Yet, my radio played Marie-Chantal Toupin and Dany Bédar as far back as I remember. I shiver at the words of Richard Desjardins. I was a fan of Véronique Cloutier before I was born. Ever since I began understanding social and political issues, Pierre Falardeau has been one of my biggest role models with his activism. I cried when watching Maurice Richard (the movie). Forget clichés... Les Charbonniers de l'enfer and Les Cowboys fringants are among my favorite bands.
When I return to Lebanon and people emphasize my Canadian citizenship, I think: "Yes, but Québécoise above all!". It's part of my identity and I've long since abandoned the idea of choosing between the two. I quickly realized I could have the best of both worlds.
But where am I heading you wonder?... simple... I don't want to be tolerated... I don't think I need to be. Johann Wolfgang once said: "Tolerance should be a transitory state.
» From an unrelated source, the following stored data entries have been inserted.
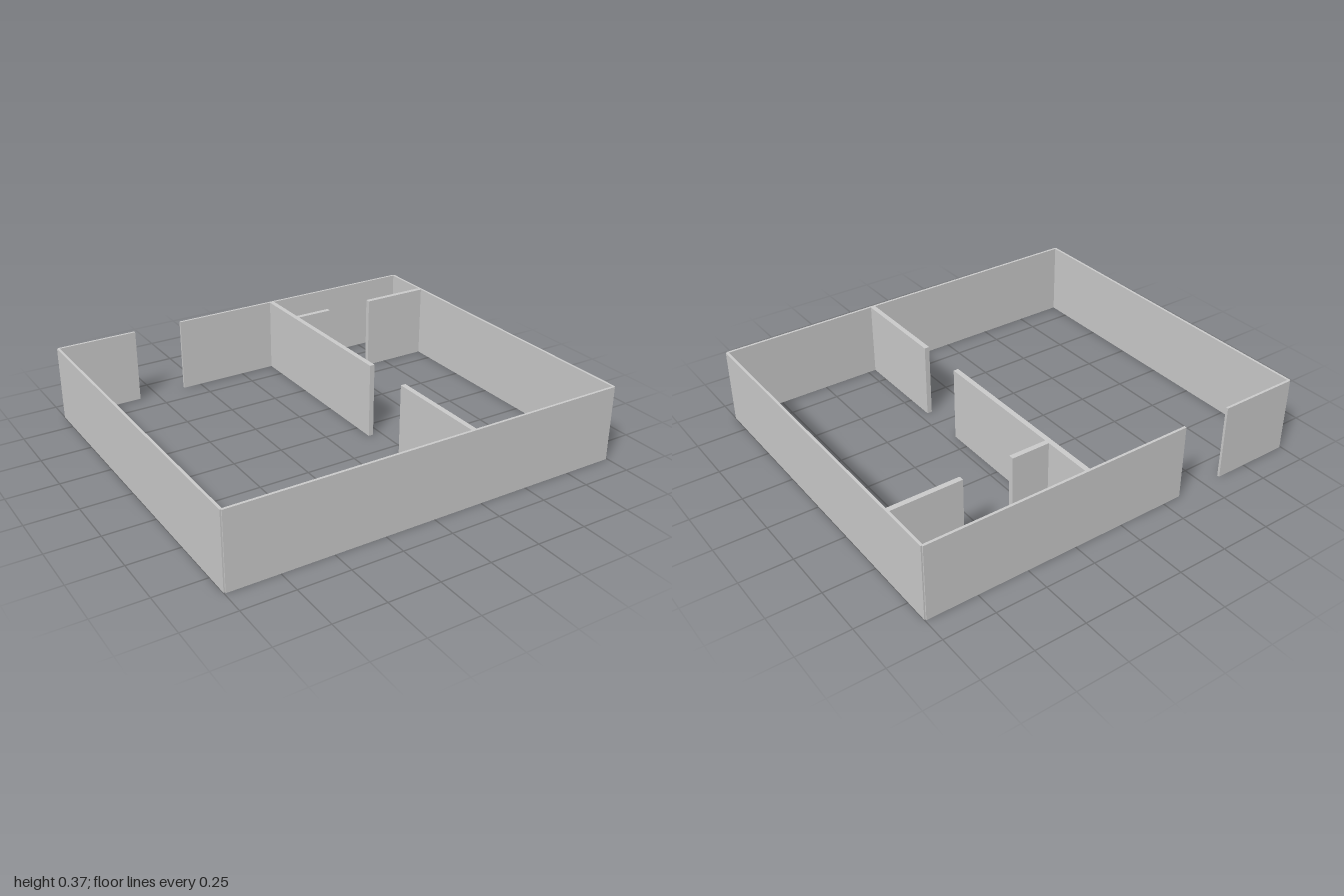
import * as THREE from 'three';

const HEIGHT = 0.373;
const OUTER = 0.0125; // outer wall thickness
const INNER = 0.025; // partition thickness
const X = 1 - OUTER / 2; // centre lines of the outer walls
const Z = 0.875 - OUTER / 2;

export function createModel() {
  const house = new THREE.Group();
  house.name = 'floorPlanWalls';
  const material = new THREE.MeshStandardMaterial({ color: 0xcccccc, flatShading: true });

  // Upright wall along the centre line from (x1, z1) to (x2, z2)
  function wall(name, x1, z1, x2, z2, thickness) {
    const length = Math.hypot(x2 - x1, z2 - z1);
    const mesh = new THREE.Mesh(new THREE.BoxGeometry(length, HEIGHT, thickness), material);
    mesh.position.set((x1 + x2) / 2, HEIGHT / 2, (z1 + z2) / 2);
    mesh.rotation.y = -Math.atan2(z2 - z1, x2 - x1);
    mesh.name = name;
    house.add(mesh);
  }

  // Outer walls, with the entrance opening at the back
  wall('frontWall', -X, Z, X, Z, OUTER);
  wall('leftWall', X, -Z, X, Z, OUTER);
  wall('rightWall', -X, -Z, -X, Z, OUTER);
  wall('backWallRight', -X, -Z, -0.594, -Z, OUTER);
  wall('backWallLeft', -0.344, -Z, X, -Z, OUTER);

  // Long partition with a doorway
  wall('partitionBack', 0.195, -Z, 0.195, 0.1, INNER);
  wall('partitionFront', 0.195, 0.35, 0.195, Z, INNER);

  // Cross partition of the small back room, with a doorway
  wall('crossPartitionRight', 0.195, -0.61, 0.396, -0.61, INNER);
  wall('crossPartitionLeft', 0.643, -0.61, X, -0.61, INNER);

  return house;
}
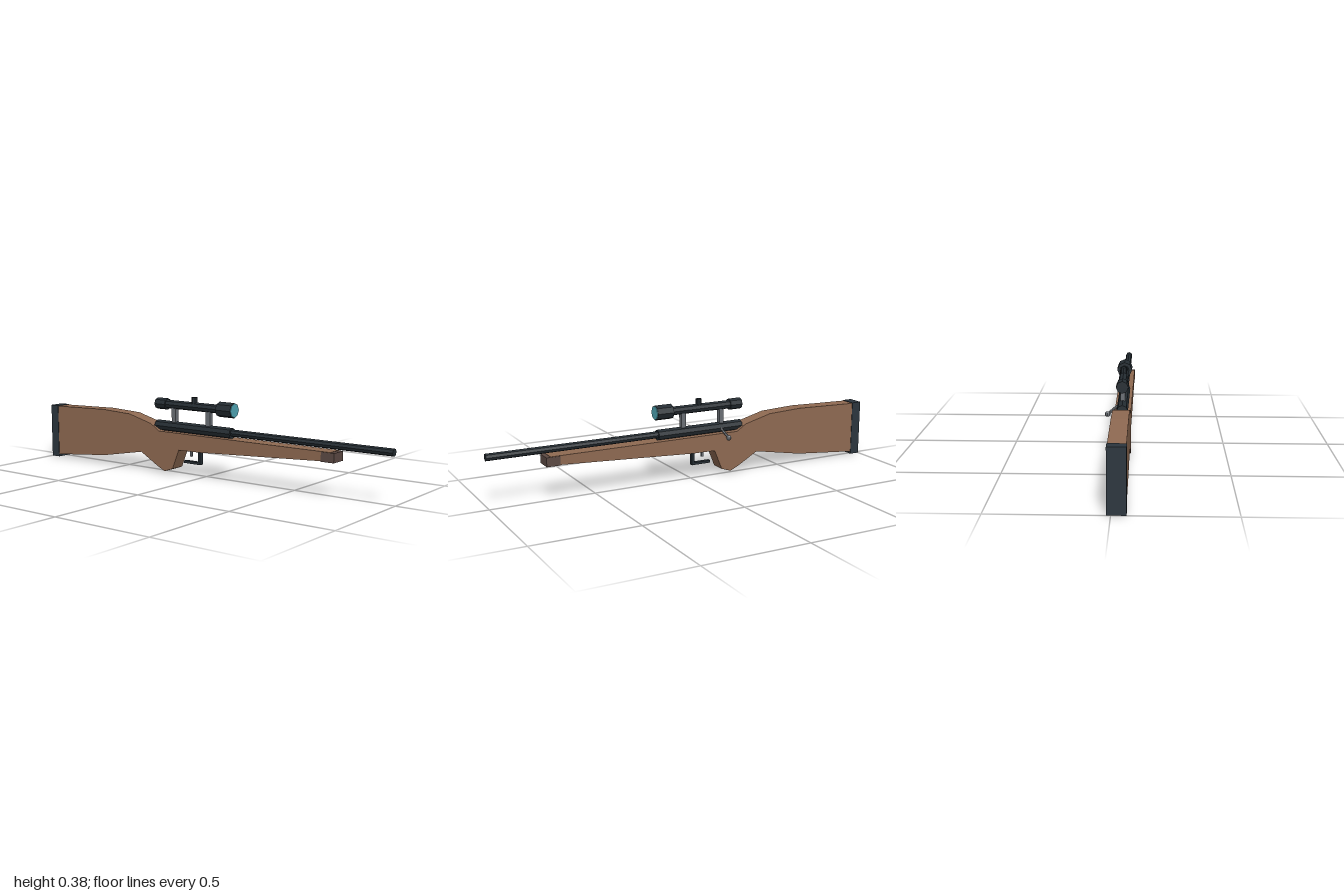
import * as THREE from 'three';

const CX = -0.022; // centre line of the body

function material(name, color) {
  const m = new THREE.MeshStandardMaterial({ color });
  m.name = name;
  return m;
}

export function createModel() {
  const group = new THREE.Group();
  const wood = material('wood', 0x8f6a52);
  const darkWood = material('darkWood', 0x5c4a44);
  const black = material('blackMetal', 0x252d33);
  const rubber = material('rubber', 0x2c363e);
  const steel = material('steel', 0x6b7076);
  const glass = material('glass', 0x52a9b8);

  // Faceted mesh from any geometry
  function add(name, geometry, mat) {
    const flat = geometry.index ? geometry.toNonIndexed() : geometry;
    flat.computeVertexNormals();
    const mesh = new THREE.Mesh(flat, mat);
    mesh.name = name;
    group.add(mesh);
    return mesh;
  }
  // Eight-sided rod lying along z
  function rod(name, z0, z1, y, r, mat) {
    const g = new THREE.CylinderGeometry(r, r, z1 - z0, 8);
    g.rotateX(Math.PI / 2).translate(CX, y, (z0 + z1) / 2);
    return add(name, g, mat);
  }
  // Block on the centre line
  function block(name, width, y0, y1, z0, z1, mat) {
    const g = new THREE.BoxGeometry(width, y1 - y0, z1 - z0);
    g.translate(CX, (y0 + y1) / 2, (z0 + z1) / 2);
    return add(name, g, mat);
  }

  // Stock: side outline as [z, y], extruded across x
  const outline = [
    [0.715, 0.206], [0.715, 0.162], [0.67, 0.163], [0, 0.126], [-0.125, 0.124],
    [-0.165, 0.027], [-0.215, 0.01], [-0.26, 0.031], [-0.365, 0.09],
    [-0.62, 0.044], [-0.96, 0.012], [-0.96, 0.272], [-0.62, 0.282],
    [-0.44, 0.274], [-0.3, 0.238], [-0.25, 0.206],
  ];
  const shape = new THREE.Shape(outline.map(([z, y]) => new THREE.Vector2(z, y)));
  const stock = new THREE.ExtrudeGeometry(shape, { depth: 0.075, bevelEnabled: false });
  stock.rotateY(-Math.PI / 2).translate(CX + 0.0375, 0, 0);
  add('stock', stock, wood);
  block('foreTip', 0.079, 0.161, 0.204, 0.67, 0.735, darkWood);
  block('buttPad', 0.079, 0, 0.275, -1, -0.95, rubber);

  // Barrel and receiver
  rod('barrel', 0.1, 1, 0.232, 0.017, black);
  rod('receiver', -0.287, 0.168, 0.23, 0.026, black);

  // Scope
  const sy = 0.338;
  rod('scopeTube', -0.23, 0.1, sy, 0.021, black);
  rod('scopeFrontBell', 0.094, 0.178, sy, 0.036, black);
  rod('scopeEyepiece', -0.285, -0.222, sy, 0.028, black);
  rod('scopeLens', 0.176, 0.181, sy, 0.033, glass);
  const turret = new THREE.CylinderGeometry(0.015, 0.015, 0.04, 8);
  add('scopeTurret', turret.translate(CX, 0.363, -0.056), black);
  for (const z of [0.032, -0.177]) {
    block('scopeMount', 0.022, 0.245, 0.325, z - 0.012, z + 0.012, steel);
  }

  // Trigger and guard
  block('guardPost', 0.021, 0.06, 0.13, -0.027, -0.014, black);
  block('guardBar', 0.021, 0.059, 0.071, -0.115, -0.014, black);
  block('trigger', 0.009, 0.093, 0.13, -0.08, -0.07, steel);

  // Bolt handle with knob
  const from = new THREE.Vector3(-0.012, 0.236, -0.165);
  const to = new THREE.Vector3(0.048, 0.189, -0.184);
  const axis = to.clone().sub(from);
  const handle = new THREE.CylinderGeometry(0.0065, 0.0065, axis.length(), 8);
  const turn = new THREE.Quaternion().setFromUnitVectors(
    new THREE.Vector3(0, 1, 0), axis.normalize());
  handle.applyQuaternion(turn);
  handle.translate((from.x + to.x) / 2, (from.y + to.y) / 2, (from.z + to.z) / 2);
  add('boltHandle', handle, steel);
  const knob = new THREE.SphereGeometry(0.013, 8, 6);
  add('boltKnob', knob.translate(to.x, to.y, to.z), steel);

  return group;
}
It should lead to respect. To tolerate is to offend." Being tolerated is to feel like a burden. The vast majority of people of different ethnicities simply want to blend in, become more or less like any other Québécois. The ones don't have to tolerate the others.
In fact, the only thing I want to have to tolerate in my life, are everyday banalities... young people who talk too loud on the bus... a slow cashier at the supermarket... a teacher who continues to speak 10 minutes after the course is over. Ultimately, I can also tolerate my mother-in-law, but this is a different story.
In short, I don't want to tolerate the religious faith of a person, nor customs and beliefs that seem twisted. No, I don't want to tolerate them, I want to accept them, respect them and, at the end, make a detail out of them.
I want my veil, a fragment of religious and cultural intertwine, to become the biggest detail of myself when interacting with someone. Being asked about it doesn't bother me (it's part of me), but I don't want it to be a hurdle during a job interview. I don't want it to become a reason for customers to switch cash registers at work. I don't want to be told that I'm unhappy without knowing it. Above all, I don't want it to stifle my Québécois identity and let anyone under the impression that one excludes the other.
Being in Québec is to have the incredible chance of living on a piece of land that thrives on freedom. It's also the chance to know countries all over the world while staying at home; Québec breathes diversity. This is a place where life is good, where each individual is himself, with his opinions sometimes too crude, beliefs sometimes too blatant, differences sometimes too sharp. Being in Québec is to claim individual freedom in all its forms. Being in Québec is to reject the word tolerance and adopt the word respect. To be Québécoise is never by chance. In my case, I am first and foremost because I choose to be.
Translated from a letter by Dalila Awada, published in La Presse [in French], February 18, 2012.